In total, retiree health benefits expenses increased by $4,357 million, or 128.5%, primarily due to the $4.1 billion increase in the annual pre-funding payment to the PSRHBF. In contrast to 2009 when the passage of P.L. 111-68 changed the scheduled payment to the PSRHBF due on September 30, 2009, to $1.4 billion, $5.5 billion was paid in 2010 as no similar legislation was enacted. Workers’ compensation expenses increased $1,343 million in 2010, primarily due to the previously mentioned discount rate decrease. The discount rate change is further discussed in Note 9, Workers’ Compensation, in the Notes to the Financial Statements and in the “Workers’ Compensation” section.

Increases in workers’ compensation and retiree health benefits expenses more than offset the $1,896 million, or 3.7%, reduction in compensation and benefit expense in 2010. Work hours decreased by 75 million, resulting in significant savings. Transportation expenses decreased $148 million, or 2.5%, as mail volume declined and utilization decreased. The expense reductions were accomplished without affecting service to our customers and despite the large percentage of costs dedicated to serving the still-growing delivery network.

The operating loss for 2009 was $3,740 million, compared to a $2,806 million operating loss in 2008. Operating revenue of $68,090 million in 2009 was 9.1%, or $6,842 million, less than operating revenue of $74,932 million in 2008. Despite a May 2009 price increase for Mailing Services products which averaged 3.8%, and Shipping Services price increases averaging 5.0% in January 2009, revenue was negatively impacted by a decline in volume of 26.0 billion pieces.

Operating expenses were $71,830 million in 2009 compared to $77,738 million in 2008, a $5,908 million, or 7.6% reduction. The reduction in operating expenses was driven by a $4,017 million reduction in retiree health benefits expense, which was wholly attributable to the passage of P.L. 111-68. The law amended P.L. 109-435, changing the scheduled payment to the PSRHBF due on September 30, 2009, from $5.4 billion to $1.4 billion. Excluding the $4.0 billion reduction in retiree health benefits pre-funding expenses, operating expenses were reduced $1,908 million in 2009, a 2.5% reduction.

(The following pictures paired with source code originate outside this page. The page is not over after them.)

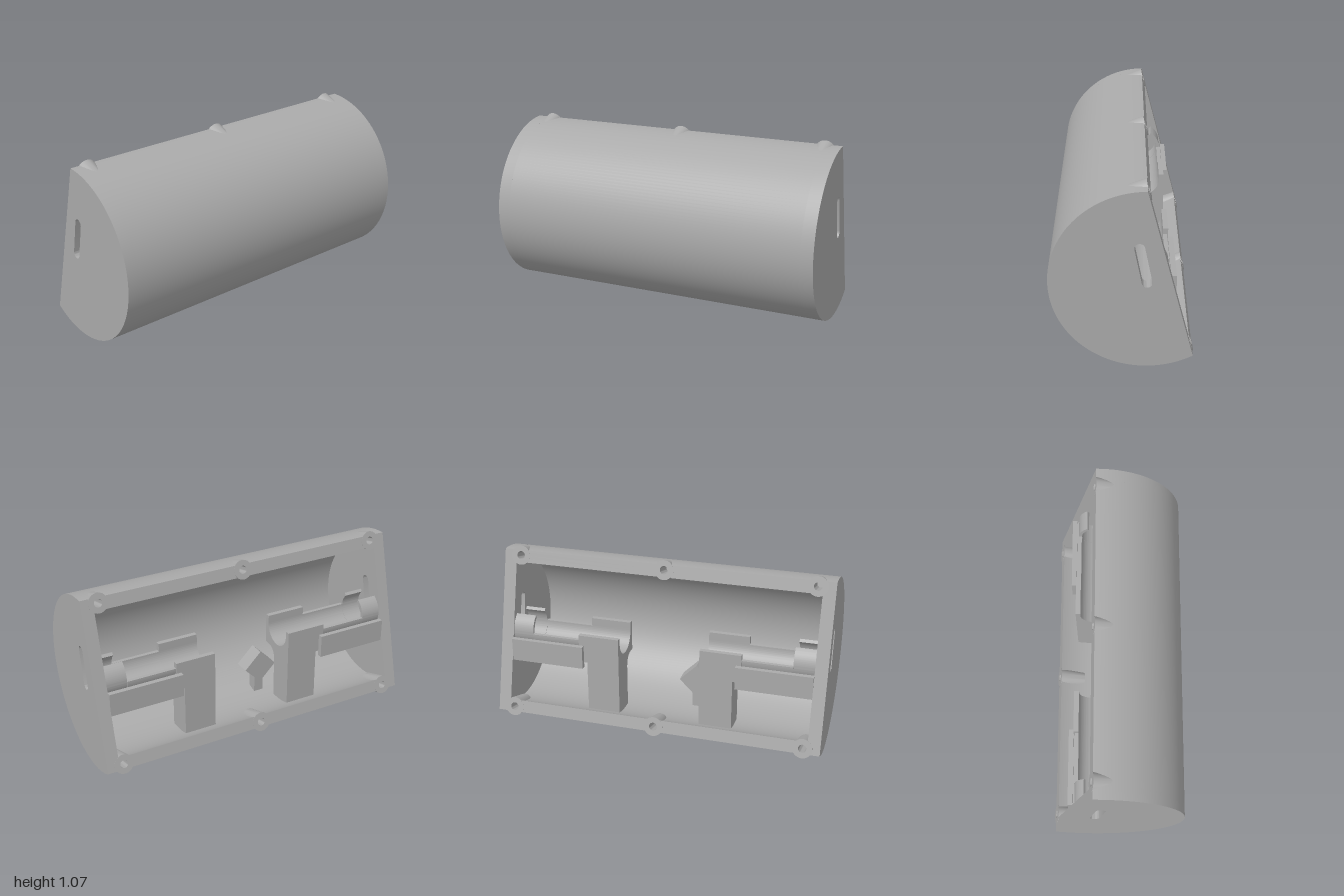
import * as THREE from 'three';
import { toCreasedNormals } from 'three/addons/utils/BufferGeometryUtils.js';

const TILT = 0.253, R = 0.52, RI = 0.448, FACE = -0.13, END = 0.925;
const CX = -0.13, CY = 0.525;
const HALF = Math.sqrt(R * R - FACE * FACE), HALF_IN = Math.sqrt(RI * RI - FACE * FACE);

export function createModel() {
  const grey = new THREE.MeshStandardMaterial({ color: 0xaaaaaa, side: THREE.DoubleSide });
  grey.name = 'grey plastic';
  const model = new THREE.Group();
  model.name = 'housing';

  const add = (parent, name, geometry, x = 0, y = 0, z = 0) => {
    const mesh = new THREE.Mesh(geometry, grey);
    mesh.name = name;
    mesh.position.set(x, y, z);
    parent.add(mesh);
    return mesh;
  };
  const box = (parent, name, x0, x1, y0, y1, z0, z1) => add(parent, name,
    new THREE.BoxGeometry(x1 - x0, y1 - y0, z1 - z0), (x0 + x1) / 2, (y0 + y1) / 2, (z0 + z1) / 2);
  const extrude = (shape, depth) => toCreasedNormals(
    new THREE.ExtrudeGeometry(shape, { depth, bevelEnabled: false, curveSegments: 64 }), 0.5);

  // Shell, built square to its open side and then tilted
  const shell = new THREE.Group();
  shell.name = 'shell';
  shell.position.set(CX, CY, 0);
  shell.rotation.z = -TILT;
  model.add(shell);

  const wall = (name, r) => {
    const a = Math.acos(FACE / r);
    add(shell, name, new THREE.CylinderGeometry(r, r, 2 * END, 96, 1, true, Math.PI / 2 - a, 2 * a)
      .rotateX(Math.PI / 2));
  };
  wall('outerWall', R);
  wall('innerWall', RI);

  // End walls with a slanted slot
  const aEnd = Math.acos(FACE / R);
  const endShape = new THREE.Shape().absarc(0, 0, R, -aEnd, aEnd, false);
  endShape.closePath();
  const toLocal = (x, y) => new THREE.Vector2(x - CX, y - CY).rotateAround(new THREE.Vector2(), TILT);
  const low = toLocal(-0.131, 0.522), high = toLocal(-0.091, 0.723);
  const dir = high.clone().sub(low).angle();
  const slot = new THREE.Path();
  slot.absarc(high.x, high.y, 0.028, dir - Math.PI / 2, dir + Math.PI / 2, false);
  slot.absarc(low.x, low.y, 0.028, dir + Math.PI / 2, dir + Math.PI * 1.5, false);
  slot.closePath();
  endShape.holes.push(slot);
  for (const z of [-1, END]) add(shell, 'endWall', extrude(endShape, 1 - END), 0, 0, z);

  // Rims along the open side, with hollow screw bosses
  const bossProfile = [[0, 0.01], [0.024, 0.01], [0.024, -0.132], [0.058, -0.132], [0.044, 0.025], [0, 0.025]]
    .map(([r, y]) => new THREE.Vector2(r, y));
  for (const side of [-1, 1]) {
    const y0 = side * HALF_IN, y1 = side * HALF;
    const rim = new THREE.Shape([[-END, y0], [END, y0], [END, y1], [-END, y1]]
      .map(([x, y]) => new THREE.Vector2(x, y)));
    for (const z of [-0.897, 0, 0.897]) {
      rim.holes.push(new THREE.Path().absarc(z, side * 0.471, 0.024, 0, Math.PI * 2, true));
      const boss = toCreasedNormals(new THREE.LatheGeometry(bossProfile, 32), 0.6).rotateZ(-Math.PI / 2);
      add(shell, 'screwBoss', boss, 0, side * 0.471, z);
    }
    add(shell, 'rim', new THREE.ShapeGeometry(rim, 32).rotateY(-Math.PI / 2), FACE, 0, 0);
  }

  // Ring sector running along z
  const band = (r0, r1, from, to, depth) => {
    const s = new THREE.Shape();
    s.absarc(0, 0, r1, from, to, false);
    s.absarc(0, 0, r0, to, from, true);
    s.closePath();
    return extrude(s, depth);
  };

  // Two mirrored cradles
  const bx = -0.128, by = 0.55;
  const cradleShape = new THREE.Shape();
  cradleShape.moveTo(-0.26, 0.585);
  cradleShape.lineTo(-0.26, 0.41);
  cradleShape.lineTo(0.004, 0.41);
  cradleShape.lineTo(0.004, 0.6);
  cradleShape.lineTo(bx + 0.102, 0.6);
  cradleShape.absarc(bx, by, 0.102, 0, -Math.PI, true);
  cradleShape.lineTo(bx - 0.102, 0.585);
  cradleShape.closePath();
  const stemShape = new THREE.Shape();
  stemShape.moveTo(-0.26, 0.41);
  stemShape.lineTo(-0.26, 0.09);
  stemShape.lineTo(-0.1, 0.07);
  stemShape.lineTo(-0.1, 0.34);
  stemShape.quadraticCurveTo(-0.09, 0.41, -0.03, 0.41);
  stemShape.closePath();
  for (const side of [-1, 1]) {
    const cradle = new THREE.Group();
    cradle.name = 'cradle';
    const place = (name, geometry, x, y, z0, z1) =>
      add(cradle, name, geometry, x, y, side > 0 ? z0 : -z1);
    const slab = (name, x0, x1, y0, y1, z0, z1) =>
      box(cradle, name, x0, x1, y0, y1, Math.min(side * z0, side * z1), Math.max(side * z0, side * z1));
    place('saddle', extrude(cradleShape, 0.25), 0, 0, 0.25, 0.5);
    place('stem', extrude(stemShape, 0.2), 0, 0, 0.25, 0.45);
    place('trough', band(0.102, 0.125, Math.PI, Math.PI * 2, 0.3), bx, by, 0.5, 0.8);
    place('openRing', band(0.1, 0.12, Math.PI * 0.68, Math.PI * 2.27, 0.125), bx, by, 0.8, 0.925);
    slab('frontPlate', -0.29, -0.26, 0.38, 0.52, 0.47, 0.925);
    slab('plateBridge', -0.265, -0.235, 0.42, 0.5, 0.48, 0.925);
    model.add(cradle);
  }

  // Tilted block on a short post between the cradles
  box(model, 'blockPost', -0.03, 0.03, 0.08, 0.25, 0.15, 0.21);
  box(model, 'tiltedBlock', -0.05, 0.05, 0.195, 0.345, 0.105, 0.255).rotation.x = Math.PI / 4;
  return model;
}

In addition to the $4.0 billion decrease attributable to P.L. 111-68, compensation and benefit expenses decreased $1,427 million or 2.7% in 2009 compared to 2008, mainly due to an unprecedented reduction of 115 million work hours. Transportation expenses decreased by $935 million, or 13.4%, as fuel prices and mail volume declined from 2008, utilization decreased, and certain contracts were renegotiated. Other expenses decreased $525 million, or 5.4%, as stringent limits were implemented on discretionary expenditures. These expense reductions were somewhat offset by a $926 million increase in workers’ compensation expenses attributable to discount rate changes and actuarial revaluation of the liability.